Color-coded organization is all the rage right now. But in the organization world, it can be a hotly contested issue. Some folks love sorting their books by color and others prefer a “no-method” method. But, how practical is sorting your entire home in rainbow order? And, how difficult is it to implement? I talked to a professional organizer to find out.

Where to Get Started

According to Caroline Bujold of Mostly Organized, a professional decluttering and organizing company based in Canada, color organization works well in a variety of spaces. “Closets and linen cabinets are the easiest and most rewarding spaces to organize by color. It’s a good place to start testing if this system works with your particular style,” she says. “It can be as simple as going from light to dark colors for each section of a closet.”

In my experience, color organization also works well in kids’ rooms because it’s fun and creates independence. Kids know rainbow order, and organizing by color comes naturally to them. Plus, LEGOs and blocks sorted in neat, color-coded containers are so much more visually satisfying than a big jumble of toys. Bujold agrees, sharing that “it makes it easier for kids to find their favorite things and put them back in order when tidying their room.”

Where to Really Hone Your Skills

Bujold also notes that there’s “magic” in productivity and office organization when you sort by color.

“Think files and calendars. If you don’t have a color system for your files, paper or digital, I highly recommend it,” she says. “You could assign red for to-dos, green for financials, blue for medical and health, yellow for activities and entertainment, and so on. Calendars are also a great ‘space’ to organize by color — whether it be your own personal calendar, a work calendar, or a family calendar where each family member gets their own color.”

If you’re still not sold on color organization, there are additional benefits that I’ve experienced by color organizing in a small space, too. By grouping things by color, it can help a space feel more cohesive. It can also turn functional items into decor and help reduce visual clutter. A once-messy shelf becomes instantly more visually appealing when sorted by color.

Where to Be Careful

But not everything is sunshine and rainbows in the world of color organization either. Bujold explains: “If you have perfectionist tendencies, you might get stuck in the setting up of the system or get stumped by certain items that don’t fit perfectly in a color category. Color-coding is just a system, and it’s not the only one you should use to organize your home. Organizing by color is a system meant to be easy to maintain. If it’s not, maybe it’s just not for you. People have to go with what works with their brain.”

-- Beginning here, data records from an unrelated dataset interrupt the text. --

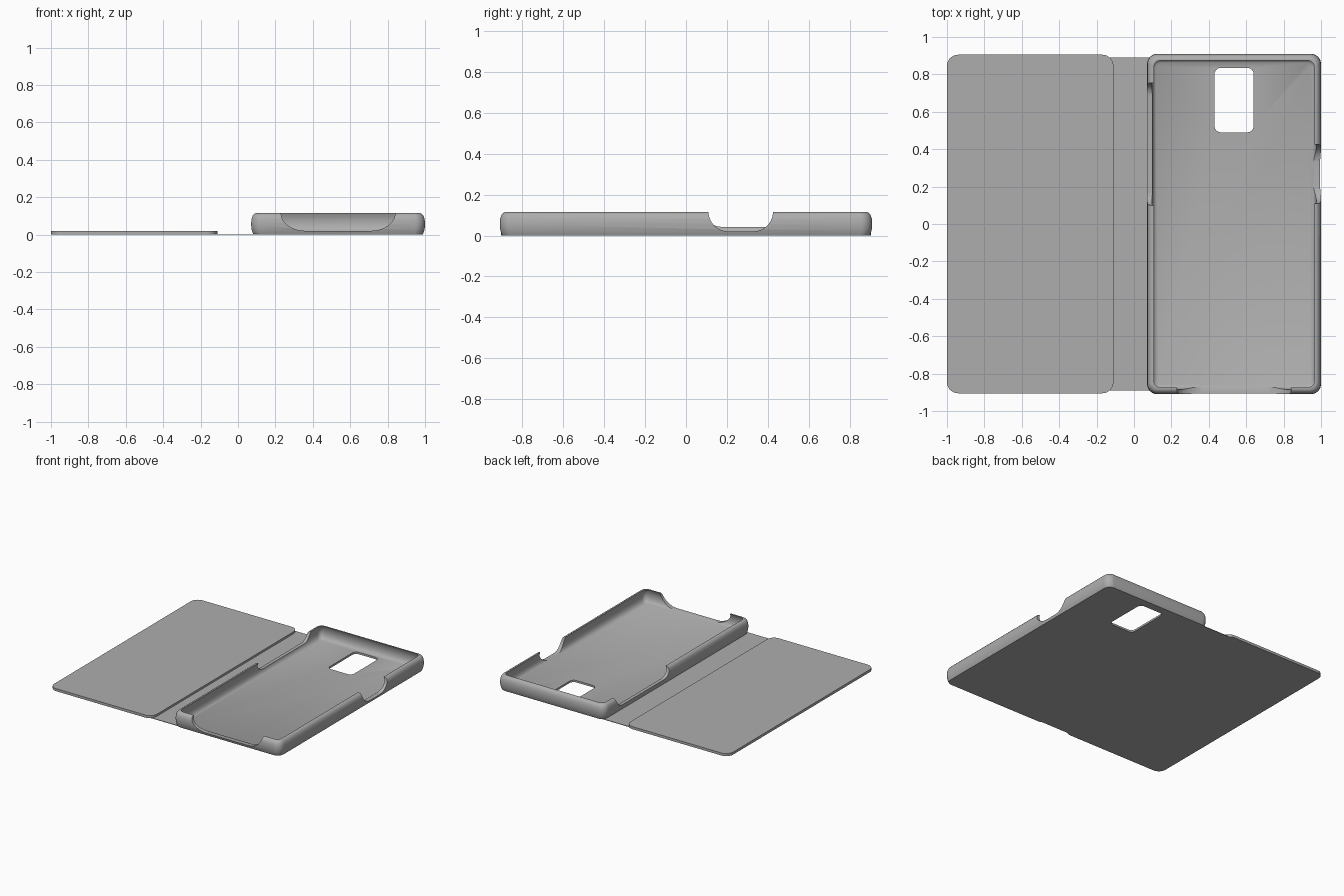
import bpy, bmesh, math

cube = bpy.data.objects.get("Cube")
if cube:
    bpy.data.objects.remove(cube, do_unlink=True)

grey = bpy.data.materials.new("soft grey")
grey.use_nodes = True
colour = (0.42, 0.42, 0.42, 1)
grey.diffuse_color = colour
grey.node_tree.nodes["Principled BSDF"].inputs["Base Color"].default_value = colour


def rounded_rect(x0, x1, y0, y1, r, steps=8):
    """Outline of a rectangle with round corners, counter-clockwise."""
    points = []
    corners = [(x1 - r, y1 - r), (x0 + r, y1 - r), (x0 + r, y0 + r), (x1 - r, y0 + r)]
    for i, (cx, cy) in enumerate(corners):
        for k in range(steps + 1):
            a = (i + k / steps) * math.pi / 2
            points.append((cx + r * math.cos(a), cy + r * math.sin(a)))
    return points


def loft(name, rings):
    """Closed solid through a list of rings of 3D points."""
    bm = bmesh.new()
    loops = [[bm.verts.new(p) for p in ring] for ring in rings]
    for low, high in zip(loops, loops[1:]):
        for i in range(len(low)):
            j = (i + 1) % len(low)
            bm.faces.new((low[i], low[j], high[j], high[i]))
    bm.faces.new(loops[0][::-1])
    bm.faces.new(loops[-1])
    bmesh.ops.recalc_face_normals(bm, faces=bm.faces)
    mesh = bpy.data.meshes.new(name)
    bm.to_mesh(mesh)
    bm.free()
    mesh.materials.append(grey)
    obj = bpy.data.objects.new(name, mesh)
    bpy.context.collection.objects.link(obj)
    return obj


def plate(name, outline, z0, z1):
    return loft(name, [[(x, y, z) for x, y in outline] for z in (z0, z1)])


def notch_cutter(name, a, b, bottom, rx, axis, start, end):
    """Bowl-shaped notch from a to b, swept across a wall along the given axis."""
    top, steps = 0.115, 10
    outline = [(a, 0.2)]
    for k in range(steps + 1):
        t = k / steps * math.pi / 2
        outline.append((a + rx * (1 - math.cos(t)), top - (top - bottom) * math.sin(t)))
    outline += [(a + b - u, z) for u, z in reversed(outline)]
    if axis == "x":
        rings = [[(s, u, z) for u, z in outline] for s in (start, end)]
    else:
        rings = [[(u, s, z) for u, z in outline] for s in (start, end)]
    return loft(name, rings)


def cut(target, cutter):
    mod = target.modifiers.new("cut", "BOOLEAN")
    mod.operation, mod.solver, mod.object = "DIFFERENCE", "EXACT", cutter
    cutter.hide_render = True
    bpy.context.view_layer.objects.active = target
    bpy.ops.object.modifier_apply(modifier=mod.name)
    bpy.data.objects.remove(cutter, do_unlink=True)


def smooth(obj):
    bpy.ops.object.select_all(action="DESELECT")
    obj.select_set(True)
    bpy.context.view_layer.objects.active = obj
    bpy.ops.object.shade_smooth_by_angle(angle=math.radians(35))


# Front cover and the thin hinge strip
cover = plate("front_cover", rounded_rect(-1, -0.11, -0.905, 0.905, 0.06), 0, 0.02)
hinge = plate("hinge_strip", rounded_rect(-0.14, 0.14, -0.89, 0.89, 0.01), 0, 0.004)

# Tray wall section: inset, height, corner radius (outside up, then inside down)
section = [
    (0.012, 0, 0.05), (0.008, 0.01, 0.05), (0.002, 0.03, 0.055), (0, 0.057, 0.055),
    (0.002, 0.082, 0.055), (0.008, 0.1, 0.05), (0.016, 0.11, 0.045), (0.026, 0.115, 0.04),
    (0.036, 0.115, 0.035), (0.03, 0.1, 0.035), (0.025, 0.08, 0.035), (0.025, 0.055, 0.035),
    (0.03, 0.035, 0.035), (0.038, 0.022, 0.035), (0.048, 0.015, 0.03),
]
tray = loft("phone_tray", [
    [(x, y, z) for x, y in rounded_rect(0.07 + d, 1 - d, -0.91 + d, 0.91 - d, r)]
    for d, z, r in section])

# Openings: camera window, front notch and side notches
cut(tray, plate("window_cutter", rounded_rect(0.43, 0.64, 0.49, 0.835, 0.035), -0.1, 0.1))
cut(tray, notch_cutter("front_cutter", 0.23, 0.84, 0.02, 0.13, "y", -1, -0.84))
cut(tray, notch_cutter("left_cutter", 0.11, 0.425, 0.02, 0.1, "x", 0.92, 1.1))
cut(tray, notch_cutter("right_cutter", 0.1, 0.755, 0.043, 0.07, "x", 0, 0.15))

for part in (cover, hinge, tray):
    smooth(part)
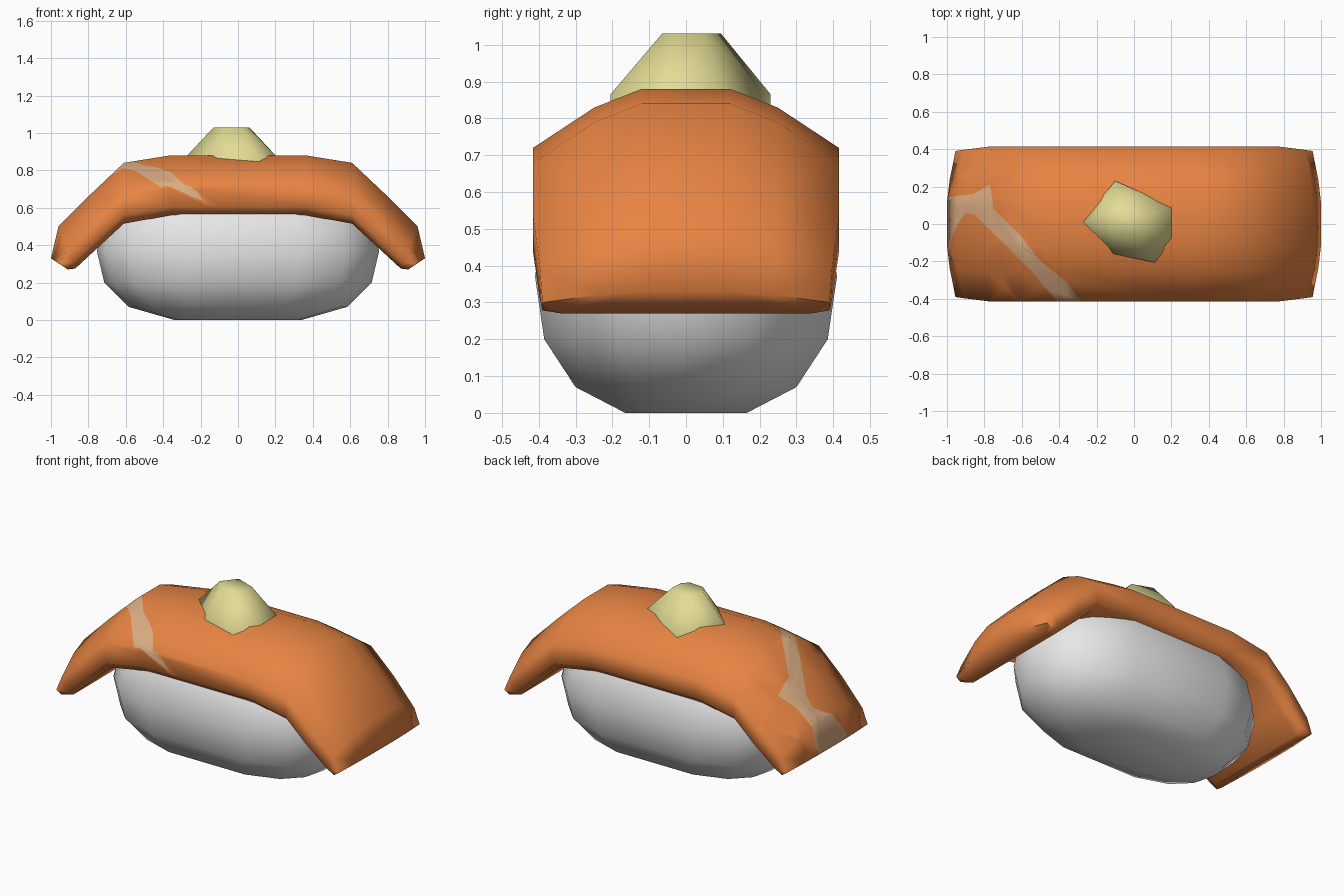
import bpy, bmesh, math
from mathutils import Vector

if "Cube" in bpy.data.objects:
    bpy.data.objects.remove(bpy.data.objects["Cube"])


def material(name, rgb):
    m = bpy.data.materials.new(name)
    m.diffuse_color = (*rgb, 1)
    m.use_nodes = True
    m.node_tree.nodes["Principled BSDF"].inputs["Base Color"].default_value = m.diffuse_color
    return m


ORANGE = material("salmon orange", (0.80, 0.23, 0.055))
PALE = material("pale marbling", (0.72, 0.42, 0.23))
WHITE = material("rice white", (0.80, 0.80, 0.80))
GREEN = material("wasabi green", (0.76, 0.71, 0.30))


def loft(rings):
    """Join closed rings of points and cap both ends."""
    bm = bmesh.new()
    vs = [[bm.verts.new(p) for p in r] for r in rings]
    n = len(rings[0])
    for a, b in zip(vs, vs[1:]):
        for i in range(n):
            j = (i + 1) % n
            bm.faces.new((a[i], a[j], b[j], b[i]))
    bm.faces.new(vs[0])
    bm.faces.new(vs[-1])
    bmesh.ops.recalc_face_normals(bm, faces=bm.faces)
    return bm


def finish(bm, name, mats, angle):
    me = bpy.data.meshes.new(name)
    bm.to_mesh(me)
    bm.free()
    ob = bpy.data.objects.new(name, me)
    bpy.context.collection.objects.link(ob)
    for m in mats:
        me.materials.append(m)
    bpy.ops.object.select_all(action='DESELECT')
    ob.select_set(True)
    bpy.context.view_layer.objects.active = ob
    bpy.ops.object.shade_smooth_by_angle(angle=math.radians(angle))
    return ob


def inside(p, poly):
    hit = False
    for (x1, y1), (x2, y2) in zip(poly, poly[1:] + poly[:1]):
        if (y1 > p[1]) != (y2 > p[1]) and p[0] < x1 + (p[1] - y1) * (x2 - x1) / (y2 - y1):
            hit = not hit
    return hit


def paint(bm, poly, b, accept):
    """Cut a polygon drawn in the x / b-axis plane into accepted faces and colour it."""
    for p, q in zip(poly, poly[1:] + poly[:1]):
        co, no = Vector((0, 0, 0)), Vector((0, 0, 0))
        co[0], co[b] = p
        no[0], no[b] = q[1] - p[1], p[0] - q[0]
        lo, hi = min(p[0], q[0]) - 0.02, max(p[0], q[0]) + 0.02
        faces = [f for f in bm.faces if accept(f)
                 and min(v.co.x for v in f.verts) < hi and max(v.co.x for v in f.verts) > lo]
        geom = set(faces)
        for f in faces:
            geom.update(f.edges)
            geom.update(f.verts)
        bmesh.ops.bisect_plane(bm, geom=list(geom), dist=1e-5, plane_co=co, plane_no=no)
    for f in bm.faces:
        c = f.calc_center_median()
        if accept(f) and inside((c[0], c[b]), poly):
            f.material_index = 1


# Rice: stacked rounded rings, symmetric about its middle
quarter = [(1, 0), (0.94, 0.46), (0.77, 0.79), (0.44, 1)]
outline = quarter + [(-x, y) for x, y in quarter[::-1]]
outline += [(x, -y) for x, y in outline[::-1] if y > 0]
half = [(0, 0.34, 0.165), (0.07, 0.585, 0.30), (0.20, 0.715, 0.385), (0.37, 0.755, 0.41)]
levels = half + [(0.74 - z, a, b) for z, a, b in half[-2::-1]]
finish(loft([[(x * a, y * b, z) for x, y in outline] for z, a, b in levels]),
       "rice", [WHITE], 80)

# Salmon slice: one rounded cross-section swept along a drooping arch
section = [(0.12, 0), (0.25, 0.16), (0.415, 0.5), (0.415, 0.86), (0.36, 1)]
section += [(-y, f) for y, f in section[::-1]]
# outer x, z, inner x, z, width scale
arch = [(0.36, 0.88, 0.36, 0.56, 1), (0.61, 0.84, 0.61, 0.515, 1),
        (0.79, 0.67, 0.74, 0.395, 1), (0.96, 0.50, 0.87, 0.275, 0.955),
        (1.0, 0.33, 0.91, 0.27, 0.94)]
stations = [(-a, b, -c, d, s) for a, b, c, d, s in arch[::-1]] + arch
bm = loft([[(ox + (ix - ox) * f, y * s, oz + (iz - oz) * f) for y, f in section]
           for ox, oz, ix, iz, s in stations])
bmesh.ops.triangulate(bm, faces=bm.faces)

# Pale marbling cut into the top and the front side of the slice
top_band = [(-0.28, -0.42), (-0.36, -0.31), (-0.50, -0.20), (-0.60, -0.07), (-0.75, 0.08),
            (-0.77, 0.21), (-0.86, 0.16), (-1.01, 0.14), (-1.01, -0.18), (-0.95, -0.01),
            (-0.90, 0.06), (-0.85, 0.05), (-0.70, -0.10), (-0.55, -0.25), (-0.41, -0.42)]
paint(bm, top_band, 1, lambda f: f.normal.z > 0.1)
front_band = [(-0.41, 0.73), (-0.28, 0.73), (-0.22, 0.69), (-0.18, 0.635), (-0.25, 0.66),
              (-0.34, 0.70)]
paint(bm, front_band, 2, lambda f: f.normal.y < -0.95)
finish(bm, "salmon_slice", [ORANGE, PALE], 80)

# Wasabi: small faceted lump tapering to a flat top
base = [(-0.285, 0.01), (-0.10, 0.23), (0.215, 0.09), (0.215, -0.08), (0.11, -0.205), (-0.11, -0.16)]
crown = [(-0.13, 0.01), (-0.06, 0.095), (0.06, 0.05), (0.055, -0.03), (0.02, -0.065), (-0.07, -0.06)]
finish(loft([[(x, y, 0.80) for x, y in base], [(x, y, 0.865) for x, y in base],
             [(x, y, 1.03) for x, y in crown]]), "wasabi", [GREEN], 80)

If you want to get started with a little color organization in your life, Bujold has some parting tips: “If you’re just starting out, I would suggest testing one space and see how that works for you.,” she says. “Try reorganizing a bookshelf or your closet and live with it for a week. How is that working? Does it make it easier to get dressed in the morning?”

After that week has passed, and if you like how it went, try more spaces over time. “Decluttering and organizing is a journey with no destination,” Bujold says. “Go slow and have fun with it.”

This piece is part of Color Month, where we’re showing you the best ways to inject more color into your home and life. From paint color combos to vibrant house tours, head over here to see it all.